A piece of LGBTQ history that was thought to be lost forever has been unearthed, and it will now be displayed at San Francisco’s GLBT Historical Society museum.
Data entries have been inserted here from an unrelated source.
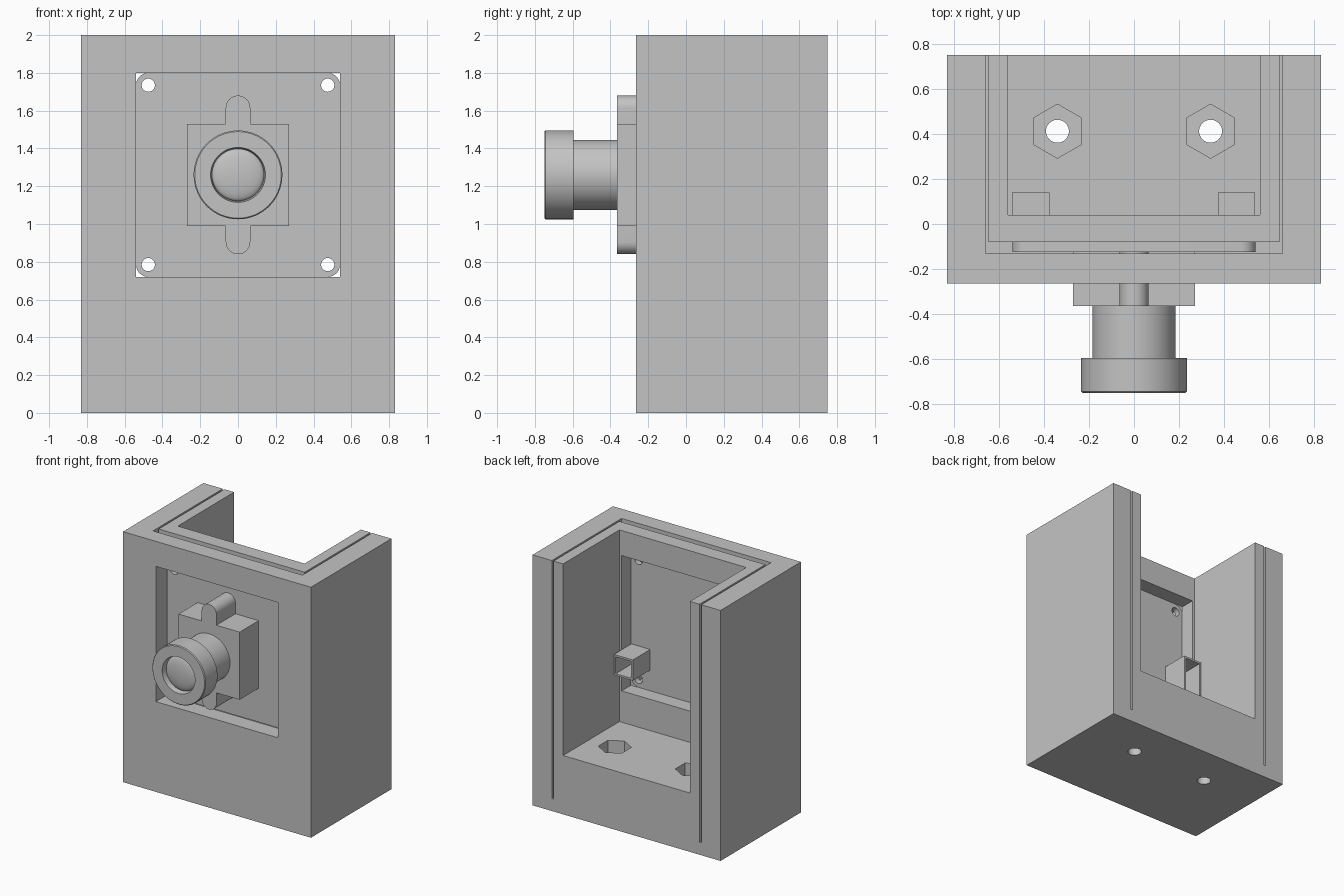
import bpy, bmesh, math
from mathutils import Vector, Matrix

cube = bpy.data.objects.get("Cube")
if cube:
    bpy.data.objects.remove(cube, do_unlink=True)

grey = bpy.data.materials.new("plain_grey")
grey.use_nodes = True
grey.diffuse_color = (0.55, 0.55, 0.55, 1)
grey.node_tree.nodes["Principled BSDF"].inputs["Base Color"].default_value = (0.55, 0.55, 0.55, 1)


def finish(name, bm):
    bmesh.ops.recalc_face_normals(bm, faces=bm.faces)
    mesh = bpy.data.meshes.new(name)
    bm.to_mesh(mesh)
    bm.free()
    mesh.materials.append(grey)
    obj = bpy.data.objects.new(name, mesh)
    bpy.context.collection.objects.link(obj)
    return obj


def prism(name, outline, axis, lo, hi):
    """Extrude a 2D outline along Y (outline in x, z) or Z (outline in x, y)."""
    def put(p, d):
        return (p[0], d, p[1]) if axis == "Y" else (p[0], p[1], d)
    bm = bmesh.new()
    face = bm.faces.new([bm.verts.new(put(p, lo)) for p in outline])
    new = bmesh.ops.extrude_face_region(bm, geom=[face])["geom"]
    shift = Vector(put((0, 0), hi - lo))
    bmesh.ops.translate(bm, vec=shift, verts=[g for g in new if isinstance(g, bmesh.types.BMVert)])
    return finish(name, bm)


def rect(x0, x1, v0, v1):
    return [(x0, v0), (x1, v0), (x1, v1), (x0, v1)]


def arc(cx, cy, r, start, end, n):
    angles = [math.radians(start + (end - start) * i / n) for i in range(n + 1)]
    return [(cx + r * math.cos(a), cy + r * math.sin(a)) for a in angles]


def ring(cx, cy, r, n, start=0):
    return arc(cx, cy, r, start, start + 360, n)[:-1]


def cut(obj, cutters):
    """Subtract the cutters from the object and discard them."""
    for c in cutters:
        c.hide_render = True
        mod = obj.modifiers.new("cut", "BOOLEAN")
        mod.operation, mod.solver, mod.object = "DIFFERENCE", "EXACT", c
    graph = bpy.context.evaluated_depsgraph_get()
    mesh = bpy.data.meshes.new_from_object(obj.evaluated_get(graph))
    obj.modifiers.clear()
    obj.data = mesh
    mesh.materials.clear()
    mesh.materials.append(grey)
    for c in cutters:
        bpy.data.objects.remove(c, do_unlink=True)


def smooth(obj):
    bpy.ops.object.select_all(action="DESELECT")
    obj.select_set(True)
    bpy.context.view_layer.objects.active = obj
    bpy.ops.object.shade_smooth_by_angle(angle=math.radians(30))


# Housing: open back and top, window, thin U groove, nut pockets
MID = 1.26
housing = prism("housing", rect(-0.83, 0.83, -0.265, 0.75), "Z", 0, 2)
groove = [(-0.66, 1), (-0.66, -0.13), (0.66, -0.13), (0.66, 1),
          (0.645, 1), (0.645, -0.08), (-0.645, -0.08), (-0.645, 1)]
cutters = [
    prism("cavity_cutter", rect(-0.56, 0.56, 0.04, 1), "Z", 0.47, 2.2),
    prism("window_cutter", rect(-0.54, 0.54, MID - 0.54, MID + 0.54), "Y", -0.5, 0.2),
    prism("groove_cutter", groove, "Z", 0.1, 2.2),
]
for x in (-0.34, 0.34):
    cutters.append(prism("nut_cutter", ring(x, 0.412, 0.12, 6, 30), "Z", 0.26, 0.6))
    cutters.append(prism("bolt_cutter", ring(x, 0.412, 0.051, 32), "Z", -0.2, 0.4))
cut(housing, cutters)
smooth(housing)

# Circuit board with rounded corners and four holes
half, rad = 0.54, 0.065
outline = []
for i, (sx, sz) in enumerate([(1, 1), (-1, 1), (-1, -1), (1, -1)]):
    outline += arc(sx * (half - rad), MID + sz * (half - rad), rad, 90 * i, 90 * i + 90, 8)
board = prism("circuit_board", outline, "Y", -0.125, -0.08)
cut(board, [prism("hole_cutter", ring(sx * 0.475, MID + sz * 0.475, 0.035, 32), "Y", -0.3, 0.1)
            for sx in (-1, 1) for sz in (-1, 1)])
smooth(board)

# Sensor block with rounded tabs above and below
w, tip, b = 0.065, 0.42 - 0.065, 0.27
body = ([(b, MID - b), (b, MID + b)] + arc(0, MID + tip, w, 0, 180, 16)
        + [(-b, MID + b), (-b, MID - b)] + arc(0, MID - tip, w, 180, 360, 16))
body.insert(2, (w, MID + b))
body.insert(body.index((-b, MID + b)), (-w, MID + b))
body.insert(body.index((-b, MID - b)) + 1, (-w, MID - b))
body.append((w, MID - b))
smooth(prism("sensor_block", body, "Y", -0.365, -0.125))

# Lens barrel, rim and domed glass, turned about the y axis
profile = [(0, -0.36), (0.185, -0.36), (0.185, -0.595), (0.235, -0.595), (0.235, -0.744),
           (0.229, -0.75), (0.145, -0.75), (0.138, -0.705)]
profile += [(0.138 * math.cos(t), -0.705 - 0.03 * math.sin(t))
            for t in [math.pi / 2 * k / 8 for k in range(1, 8)]] + [(0, -0.735)]
bm = bmesh.new()
verts = [bm.verts.new((r, y, MID)) for r, y in profile]
edges = [bm.edges.new(pair) for pair in zip(verts, verts[1:])]
bmesh.ops.spin(bm, geom=verts + edges, cent=(0, 0, MID), axis=(0, 1, 0),
               angle=2 * math.pi, steps=64, use_duplicate=False)
bmesh.ops.remove_doubles(bm, verts=bm.verts, dist=0.0005)
smooth(finish("lens", bm))

# Hollow connectors on the back of the board
for name, x0, x1, z0, z1 in (("left_connector", 0.372, 0.538, 0.885, 1.05),
                             ("right_connector", -0.542, -0.376, 0.885, 1.22)):
    t = 0.015
    shell = prism(name, rect(x0, x1, z0, z1), "Y", -0.08, 0.14)
    cut(shell, [prism("socket_cutter", rect(x0 + t, x1 - t, z0 + t, z1 - t), "Y", -0.06, 0.3)])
Ever wondered where the rainbow flag to represent Pride came from? Gilbert Baker arrived in San Francisco in time for the Gay Liberation Movement in 1972 and became known for his sewing creations. In 1978, Baker was asked to create a new symbol to represent the Pride community for the Gay Freedom Day celebration put on by city supervisor Harvey Milk and other local activists. Baker designed and created what we now know as the Pride flag, as well as several companion flags. All were hand-stitched and dyed with the help of friends and volunteers, according to the GLBT Historical Society. While the original 30-feet-high by 60-feet-wide rainbow flag was partially destroyed by mildew from poor storage, a 10-feet-high by 28-feet-wide fragment is on display over 40 years after its creation.